A bumbling, hooded commando calling himself the "Phantom
Patriot" invaded the fabled grounds of the Bohemian Grove
during the weekend hoping for a shootout.
What he got was a good night's sleep in a cot reserved for
one of the club's captains of industry and a date with a
Richard McCaslin, 37, of Carson City, Nev., pleaded not
guilty in Sonoma County Superior Court yesterday to five
felony counts including arson, burglary and brandishing a
weapon at a peace officer after he allegedly sneaked into the
exclusive Russian River encampment carrying an arsenal of
He told The Chronicle during a jailhouse interview that he
went to the Monte Rio retreat Saturday night intent on
exposing child abuse and human sacrifice and punishing the
"I was expecting armed resistance and I would have fired
back if I was fired upon," he said.
The bizarre episode is the latest brouhaha involving San
Francisco's Bohemian Club, which for years has provided fodder
for conspiracy theorists and been attacked by women's groups.
Club representatives insist that the nonprofit organization
-- founded in 1872 by five newspapermen, a Shakespearean
actor, a vintner and a local merchant -- is dedicated to the
simple enjoyment of music, literature and drama.
"We're very concerned and disturbed by the fact that this
individual would trespass on our property armed as he was with
the intent of doing harm," said Matt Oggero, general manager
of the Bohemian Club. "His allegations . . . are totally
irresponsible, highly offensive and grossly false."
But the well-spoken and seemingly lucid McCaslin is
convinced that there are hidden torture chambers and other
horrors at the club. He told how he was inspired by Austin,
Texas, radio personality Alex Jones. Jones says he has seen
"bizarre, Luciferian ceremonies" at the idyllic 2,000-acre
redwood grove during the club's annual two-week summer
encampment, which draws U.S. presidents and other luminaries.
Jones' Web site has dark, spooky-looking but completely
indistinct pictures of the club's "Cremation of Care
Horrified by the images, McCaslin said he spent a year
collecting weapons, staking out the grove and planning the
"I was acting on reports that inside the Bohemian Club were
incidents of child abuse and human sacrifice," McCaslin said.
"I felt if physical damage was inflicted upon them and it got
enough attention, the American people would rise up."
McCaslin was wearing a bulletproof vest, blue fatigues with
"Phantom Patriot" spelled out in red letters across the chest
and a rubber skeleton mask when he crept into the grove.
He quickly found himself hopelessly lost and bouncing off
the trees in the pitch dark after his flashlight went out.
Feeling "almost silly," he said he felt his way into a cabin,
flopped down on a cot and went to sleep.

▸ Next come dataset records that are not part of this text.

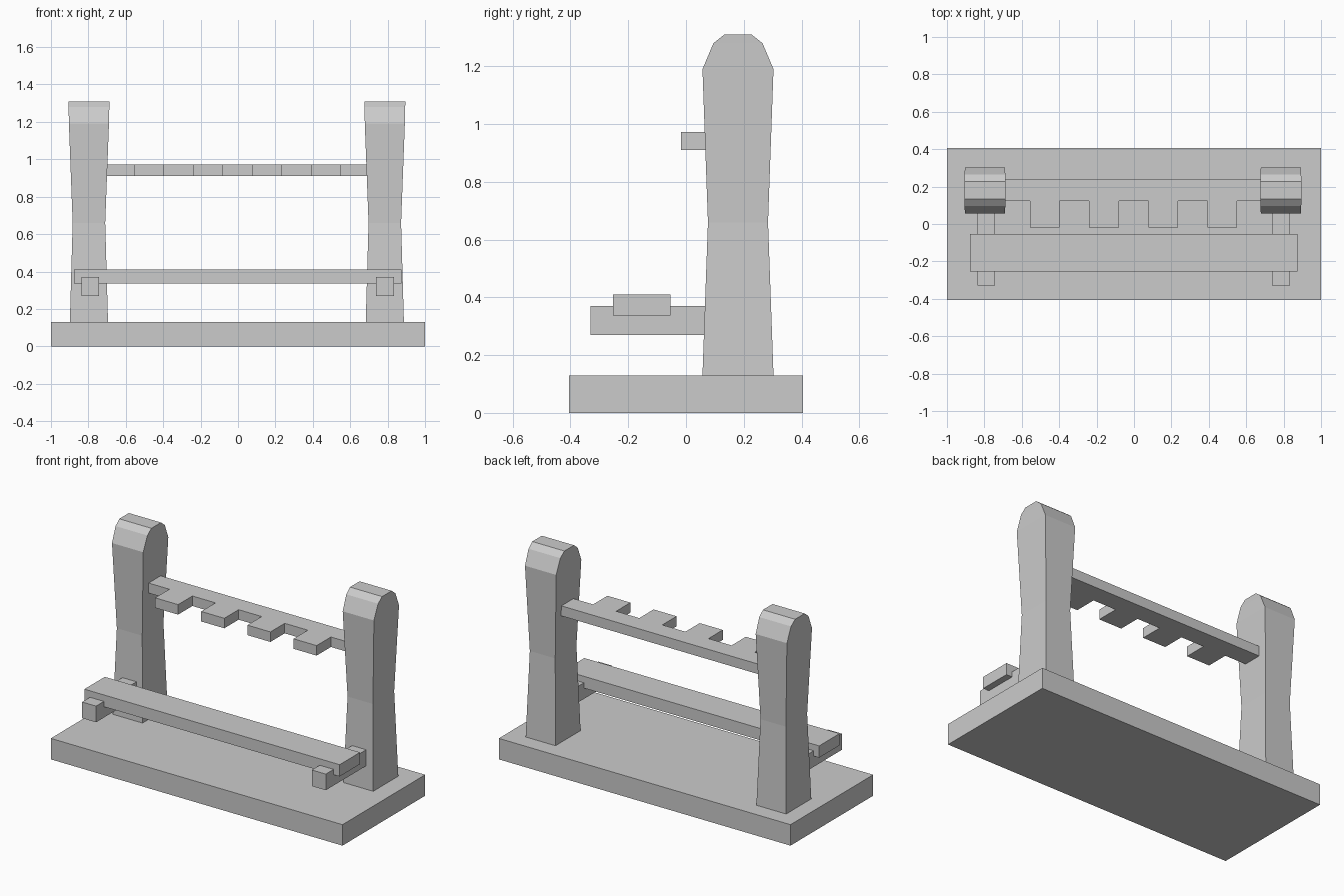
import bpy, bmesh

if "Cube" in bpy.data.objects:
    bpy.data.objects.remove(bpy.data.objects["Cube"])


def make(name, verts, faces):
    mesh = bpy.data.meshes.new(name)
    mesh.from_pydata(verts, [], faces)
    bm = bmesh.new()
    bm.from_mesh(mesh)
    bmesh.ops.recalc_face_normals(bm, faces=bm.faces)
    bm.to_mesh(mesh)
    bm.free()
    obj = bpy.data.objects.new(name, mesh)
    bpy.context.collection.objects.link(obj)
    return obj


def loft(name, rings):
    """Join rings of equal length into a closed solid."""
    n = len(rings[0])
    verts = [v for ring in rings for v in ring]
    faces = [list(range(n)), list(range(len(verts) - n, len(verts)))]
    for r in range(len(rings) - 1):
        for i in range(n):
            j = (i + 1) % n
            faces.append([r * n + i, r * n + j, (r + 1) * n + j, (r + 1) * n + i])
    return make(name, verts, faces)


def rect(x0, x1, y0, y1, z):
    return [(x0, y0, z), (x1, y0, z), (x1, y1, z), (x0, y1, z)]


def box(name, x0, x1, y0, y1, z0, z1):
    return loft(name, [rect(x0, x1, y0, y1, z) for z in (z0, z1)])


# Base board
box("base", -1, 1, -0.405, 0.405, 0, 0.13)

# Waisted posts with faceted tops: (z, half width, half depth)
sections = [(0.13, 0.102, 0.123), (0.66, 0.087, 0.104), (1.19, 0.107, 0.123),
            (1.28, 0.109, 0.085), (1.31, 0.11, 0.047)]
for side, cx in (("left", -0.797), ("right", 0.785)):
    loft(side + "_post", [rect(cx - hx, cx + hx, 0.18 - hy, 0.18 + hy, z)
                          for z, hx, hy in sections])

# Brackets reaching forward from the posts
for side, cx in (("left", -0.79), ("right", 0.785)):
    box(side + "_bracket", cx - 0.048, cx + 0.048, -0.33, 0.10, 0.27, 0.37)

# Lower shelf let into the brackets
box("lower_shelf", -0.876, 0.874, -0.253, -0.053, 0.337, 0.41)

# Upper notched rack: bar outline with four teeth along the front
outline = [(0.71, 0.24), (-0.72, 0.24), (-0.72, 0.122)]
for i in range(4):
    x = -0.556 + i * 0.3165
    outline += [(x, 0.122), (x, -0.018), (x + 0.158, -0.018), (x + 0.158, 0.122)]
outline.append((0.71, 0.122))
loft("notched_rack", [[(x, y, z) for x, y in outline] for z in (0.91, 0.972)])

The next morning, McCaslin said, he discovered the club's
giant owl "idol" and would have blown it up if he had
explosives. Instead he placed an Old Testament verse from
Leviticus at the base of the statue. Alone, with no enemy or
anybody else in sight, McCaslin decided to set fire to the
camp's mess hall,
but sprinklers extinguished the flames.
He was soon confronted by Sonoma County sheriff's deputies.
He said he was expecting resistance but gave up quietly when
he realized the deputies were "legitimate officers of the
Sheriff's Lt. Bruce Rochester said that besides the
outlandish costume, McCaslin was armed with a double-barreled
shotgun/assault rifle hybrid, a 2- foot-long sword, a
.45-caliber pistol, a crossbow, a knife and a hand-made bomb
"We've had protesters and stuff at the Bohemian Grove, but
I've been here 24 years and I've never seen -- and I don't
think any of us will ever again see -- a guy come here dressed
like that in our careers," Rochester said. "Nobody's laughing.
The deputies were scared and we're all still scratching our
McCaslin is being held on $500,000 bail in the Sonoma
County Jail mental health ward and is being evaluated by
psychologists. A preliminary hearing is scheduled on Feb. 5.
E-mail Peter Fimrite at firstname.lastname@example.org.